 What does it mean for us to be faithful stewards? As was discussed at our financial town hall this past weekend (Saturday February 9th), addressing these issues will take time and we are looking at strategic conversations over the next 3 to 5 years.  That said, we need to take action NOW.

Here is what we are proposing and looking at in the short term, as we strategize (together!) for the long term.


In the February issue of The Anglican, our diocesan newspaper, Peter Misiaszek (director of Stewardship Development for the diocese) wrote an excellent article about how we use our buildings.  I encourage you to read it!

You can find it here:

Go to page 5 and see the article entitled, "Let's reimagine how we use God's house".

This is exactly what we need to do.  For our church building is a valuable resource - both in terms of offering ministry to the community at large (something this church did beautifully during the Soup's On time), and as a resource that can help us financially support the ministries we are called to. 

A group of people who are interested and concerned with this particular aspect of our stewardship is already forming.  Whether it is marketing, thinking of creative uses of space, knowing how we might cut costs - these various inputs are important.  Please consider, if this is your passion or interest, being involved.

Day to Day Expenses

Since our meeting this past Saturday, I've already heard a few great ideas for how we can cut our day to day costs.  It will mean a bit of change for some of us, but nothing really dramatic. And hopefully these small steps can lead to bigger steps.

These ideas include:- printing fewer bulletins each Sunday and having people share- only printing some hard copies of the Vestry Report and having other available digitally (you would have to bring your tablet to the meeting!)- not plowing out the small back parking lot, but just shovelling a pathway to the back door- putting a basket out at coffee hour for donations of loonies and twoonies so that coffee costs are covered- not moving forward with capital expenses (like a new sound system) until we have the funds in the bank.
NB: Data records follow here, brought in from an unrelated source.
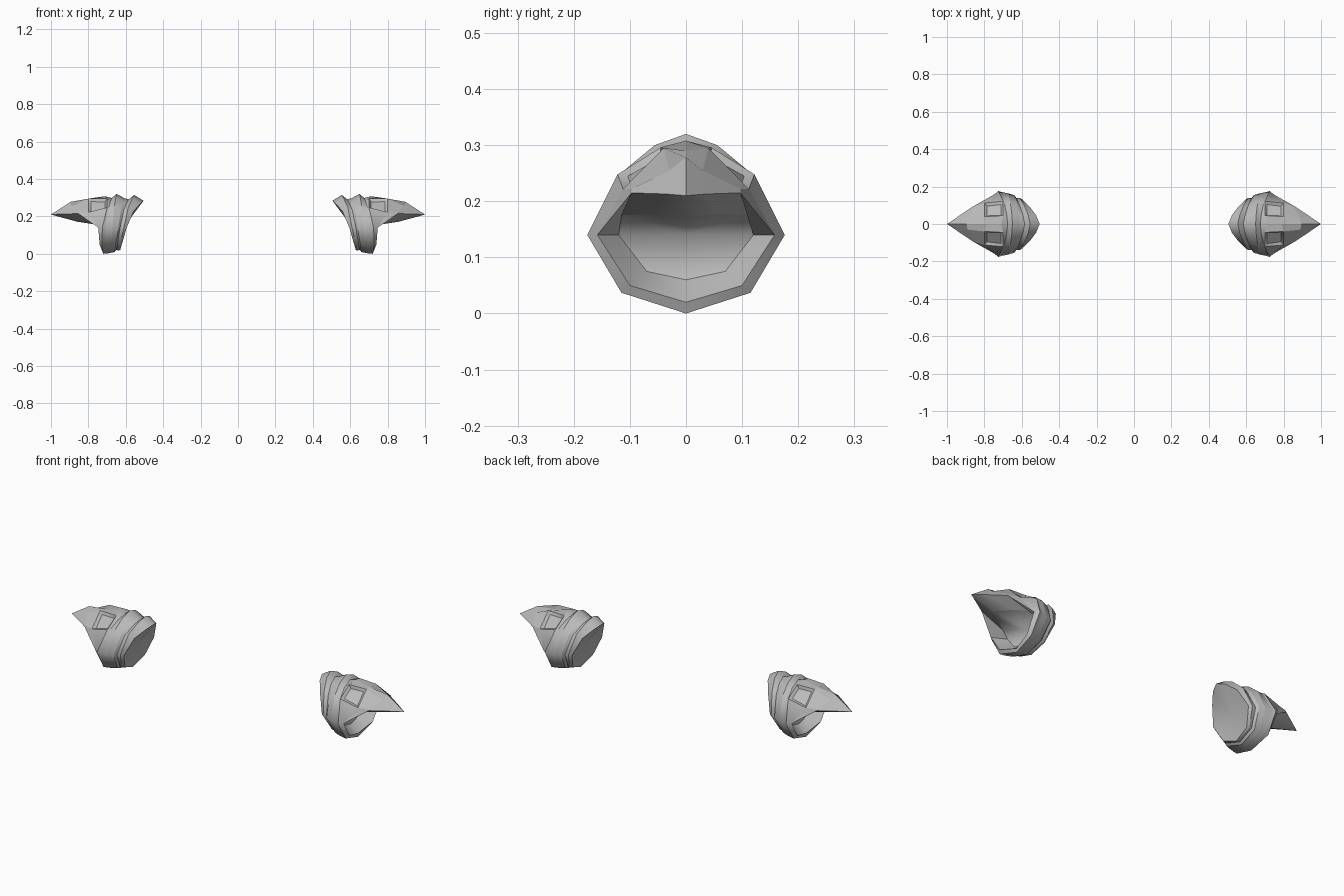
import bpy
import bmesh
import math

default_cube = bpy.data.objects.get("Cube")
if default_cube:
    bpy.data.objects.remove(default_cube, do_unlink=True)

# One plain metal colour
metal = bpy.data.materials.new("grey metal")
metal.use_nodes = True
grey = (0.5, 0.5, 0.5, 1)
metal.diffuse_color = grey
metal.node_tree.nodes["Principled BSDF"].inputs["Base Color"].default_value = grey

# Half outline of the armour band (y, z), from the crown to the lowest point
CENTRE_Z = 0.14
OUTLINE = [(0, .32), (.06, .30), (.125, .25), (.175, CENTRE_Z), (.115, .037), (0, 0)]


def band_ring(x_top, x_side, x_bottom, width, height, depth):
    """Scale the half outline and lean it along x, coming to a point at the crown."""
    points = []
    for y, z in OUTLINE:
        offset = z - CENTRE_Z
        if offset >= 0:
            lean = (offset / (OUTLINE[0][1] - CENTRE_Z)) ** 1.8
            x, scale = x_side + (x_top - x_side) * lean, height
        else:
            lean = -offset / CENTRE_Z
            x, scale = x_side + (x_bottom - x_side) * lean, depth
        points.append((x, y * width, CENTRE_Z + offset * scale))
    return points


def close_ring(bm, half, side):
    """Mirror a half ring in y and return the full loop of vertices."""
    full = half + [(x, -y, z) for x, y, z in half[-2:0:-1]]
    return [bm.verts.new((x * side, y, z)) for x, y, z in full]


# Layered bands: inner rim, collar, groove, main ridge, groove
bands = [
    band_ring(.505, .595, .63, .74, .80, .86),
    band_ring(.555, .61, .64, .80, .97, .87),
    band_ring(.585, .63, .65, .80, .84, .85),
    band_ring(.605, .64, .66, .88, .87, .93),
    band_ring(.65, .67, .685, .93, 1, .97),
    band_ring(.675, .71, .705, .98, .88, .99),
]

# Pointed visor: root, raised brow, nose slope and lip around the opening
lip_low = [(.747, .158, .14), (.74, .10, .05), (.722, 0, .02)]
visor = [
    [(.71, 0, .308), (.70, .045, .296), (.70, .122, .248),
     (.725, .176, .14), (.728, .115, .037), (.72, 0, 0)],
    [(.79, 0, .29), (.80, .04, .295), (.80, .112, .222)] + lip_low,
    [(.895, 0, .278), (.89, .03, .255), (.85, .097, .222)] + lip_low,
    [(1, 0, .21), (.945, .037, .213), (.855, .097, .215)] + lip_low,
]

# Hollow behind the opening, with a keel hanging under the visor
hollow = [
    [(.86, 0, .172), (.79, .06, .177), (.71, .115, .175),
     (.675, .12, .14), (.675, .07, .075), (.68, 0, .06)],
]


def build_shoulder_guard(side, label):
    bm = bmesh.new()
    rings = [close_ring(bm, half, side) for half in bands + visor + hollow]
    count = len(rings[0])
    pockets = []
    for level, (first, second) in enumerate(zip(rings, rings[1:])):
        for i in range(count):
            j = (i + 1) % count
            face = bm.faces.new((first[i], first[j], second[j], second[i]))
            # Brow panels on both sides of the nose become sunk pockets
            if level == len(bands) and i in (1, count - 2):
                pockets.append(face)
    # Shallow dish inside, shallow floor in the hollow
    for ring, x in ((rings[0], .612), (rings[-1], .655)):
        middle = bm.verts.new((x * side, 0, CENTRE_Z))
        for i in range(count):
            bm.faces.new((ring[i], ring[(i + 1) % count], middle))
    # Band borders stay crisp while each band is smooth along its length
    for ring in rings:
        for i in range(count):
            edge = bm.edges.get((ring[i], ring[(i + 1) % count]))
            edge.smooth = False
    # Brow and nose creases run to the tip
    for first, second in zip(rings[len(bands):], rings[len(bands) + 1:-1]):
        for i in (0, 1, 2, count - 2, count - 1):
            bm.edges.get((first[i], second[i])).smooth = False
    bmesh.ops.remove_doubles(bm, verts=bm.verts, dist=0.0001)
    bmesh.ops.recalc_face_normals(bm, faces=bm.faces)
    bmesh.ops.inset_individual(bm, faces=pockets, thickness=.018, depth=-.012)
    for face in bm.faces:
        face.smooth = True
    for edge in bm.edges:
        if edge.calc_face_angle(0) > math.radians(58):
            edge.smooth = False
    for face in pockets:
        for edge in face.edges:
            edge.smooth = False

    name = label + "_shoulder_guard"
    mesh = bpy.data.meshes.new(name)
    bm.to_mesh(mesh)
    bm.free()
    mesh.materials.append(metal)
    bpy.context.collection.objects.link(bpy.data.objects.new(name, mesh))


build_shoulder_guard(1, "left")
build_shoulder_guard(-1, "right")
Good, Old-Fashioned Stewardship

It was agreed, during our conversations on Saturday, that we need to be better with communicating the needs of the church and where we are at financially.  
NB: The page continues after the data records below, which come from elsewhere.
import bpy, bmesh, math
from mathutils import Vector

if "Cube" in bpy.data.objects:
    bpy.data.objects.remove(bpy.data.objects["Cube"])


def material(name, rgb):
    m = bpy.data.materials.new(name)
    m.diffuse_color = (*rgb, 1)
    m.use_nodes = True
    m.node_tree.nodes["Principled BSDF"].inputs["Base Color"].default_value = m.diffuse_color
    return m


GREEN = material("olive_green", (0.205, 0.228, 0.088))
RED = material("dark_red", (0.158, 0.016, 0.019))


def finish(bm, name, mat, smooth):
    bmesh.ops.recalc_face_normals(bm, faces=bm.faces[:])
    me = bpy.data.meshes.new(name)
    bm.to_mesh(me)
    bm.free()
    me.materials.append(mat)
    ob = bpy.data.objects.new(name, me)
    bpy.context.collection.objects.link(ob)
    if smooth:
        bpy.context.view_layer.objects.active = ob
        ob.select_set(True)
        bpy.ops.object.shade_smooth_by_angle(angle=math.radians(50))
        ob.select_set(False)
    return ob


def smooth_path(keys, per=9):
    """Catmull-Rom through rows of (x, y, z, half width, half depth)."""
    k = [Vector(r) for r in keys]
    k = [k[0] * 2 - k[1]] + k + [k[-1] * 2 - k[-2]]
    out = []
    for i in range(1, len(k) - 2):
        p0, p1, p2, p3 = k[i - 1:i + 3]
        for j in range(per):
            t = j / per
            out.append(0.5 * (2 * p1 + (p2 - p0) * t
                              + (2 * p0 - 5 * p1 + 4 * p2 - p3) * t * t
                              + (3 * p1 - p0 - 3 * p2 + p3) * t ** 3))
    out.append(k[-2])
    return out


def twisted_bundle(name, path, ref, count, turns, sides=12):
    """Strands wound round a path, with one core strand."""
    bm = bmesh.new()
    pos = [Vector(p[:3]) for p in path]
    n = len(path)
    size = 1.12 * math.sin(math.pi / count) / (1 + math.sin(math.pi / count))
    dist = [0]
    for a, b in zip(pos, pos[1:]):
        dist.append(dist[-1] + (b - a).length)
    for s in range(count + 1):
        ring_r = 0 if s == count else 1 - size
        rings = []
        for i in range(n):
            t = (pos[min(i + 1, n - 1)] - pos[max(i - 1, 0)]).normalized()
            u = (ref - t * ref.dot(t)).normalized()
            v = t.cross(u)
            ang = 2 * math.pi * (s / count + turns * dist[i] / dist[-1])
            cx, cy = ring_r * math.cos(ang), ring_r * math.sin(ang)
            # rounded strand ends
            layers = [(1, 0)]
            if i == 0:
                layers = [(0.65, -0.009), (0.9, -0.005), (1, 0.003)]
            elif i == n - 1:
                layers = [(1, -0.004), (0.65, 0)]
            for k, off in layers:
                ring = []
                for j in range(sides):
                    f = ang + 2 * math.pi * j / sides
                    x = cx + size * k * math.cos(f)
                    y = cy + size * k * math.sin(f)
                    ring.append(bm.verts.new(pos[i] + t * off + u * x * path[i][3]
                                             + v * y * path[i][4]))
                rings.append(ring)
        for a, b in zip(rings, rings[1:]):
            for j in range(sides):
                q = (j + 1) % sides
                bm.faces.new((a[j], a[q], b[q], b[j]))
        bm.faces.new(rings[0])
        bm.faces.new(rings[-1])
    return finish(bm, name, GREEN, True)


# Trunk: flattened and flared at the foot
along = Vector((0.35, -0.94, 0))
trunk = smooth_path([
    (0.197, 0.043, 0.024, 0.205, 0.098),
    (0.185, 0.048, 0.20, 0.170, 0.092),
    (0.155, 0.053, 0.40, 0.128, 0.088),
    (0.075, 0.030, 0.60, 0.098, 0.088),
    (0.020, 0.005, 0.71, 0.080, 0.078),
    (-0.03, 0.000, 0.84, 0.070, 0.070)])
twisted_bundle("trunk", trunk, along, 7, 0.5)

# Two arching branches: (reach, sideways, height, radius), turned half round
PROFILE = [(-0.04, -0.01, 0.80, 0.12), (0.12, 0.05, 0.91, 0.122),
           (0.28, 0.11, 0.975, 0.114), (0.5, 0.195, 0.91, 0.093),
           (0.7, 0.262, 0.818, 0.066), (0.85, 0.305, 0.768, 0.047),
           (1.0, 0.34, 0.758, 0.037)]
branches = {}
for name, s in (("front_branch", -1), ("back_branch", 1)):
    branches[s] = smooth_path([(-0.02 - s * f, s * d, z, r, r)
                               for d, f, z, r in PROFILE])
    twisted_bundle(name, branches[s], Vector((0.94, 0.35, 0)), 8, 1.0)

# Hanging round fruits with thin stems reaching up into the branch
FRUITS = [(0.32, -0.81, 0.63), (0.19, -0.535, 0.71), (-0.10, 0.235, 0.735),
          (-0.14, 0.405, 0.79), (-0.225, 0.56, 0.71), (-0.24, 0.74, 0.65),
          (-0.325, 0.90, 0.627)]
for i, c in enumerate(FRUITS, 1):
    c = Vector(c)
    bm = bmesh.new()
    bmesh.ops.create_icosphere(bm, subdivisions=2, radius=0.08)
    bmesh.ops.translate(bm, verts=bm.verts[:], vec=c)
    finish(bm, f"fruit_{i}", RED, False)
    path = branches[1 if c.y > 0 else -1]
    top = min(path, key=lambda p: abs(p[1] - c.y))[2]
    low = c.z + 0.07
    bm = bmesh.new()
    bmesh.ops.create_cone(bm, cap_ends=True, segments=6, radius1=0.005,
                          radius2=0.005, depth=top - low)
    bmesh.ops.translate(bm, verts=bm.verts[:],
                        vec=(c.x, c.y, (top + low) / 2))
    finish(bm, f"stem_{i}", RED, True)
Right now we are running a monthly deficit (that is the difference between what we have coming in on the offering plate, through pre-authorized giving and fundraising AND operating expenses) of about $2300.

To cover this cost overrun, based on an average of about 65 people attending our services each week, it would look like this in increased givings:

Each person gave $9/week more.

However, we know that many are giving out of a fixed income, and are giving generously.  

We can also break down the amounts in this way, for the same amount:

5 people gave $20/ week more + 10 people gave $15/ week more + 25 people gave $10/ week more + 30 people gave $5/ week more.

Many churches recognize that traditional stewardship is not the answer to the changing economy of the church - at least not primarily as it once was.  It is still a part of the whole picture - and we will continue to bring these stewardship possibilities to the larger congregation.

When it is hard to believe

Money has never been an easy or comfortable topic in the church.  But talk about it we must! Let us collectively put our heads together and find ways to honour the resources we have as we try to match them up to the call of ministry that has been placed upon us.  It will mean some sacrifice (Simon Peter was exhausted, and likely didn't want to go fishing) but it will also likely mean some surprises (so many fish the boats started to sink). Let us throw out our empty nets once again, in faith.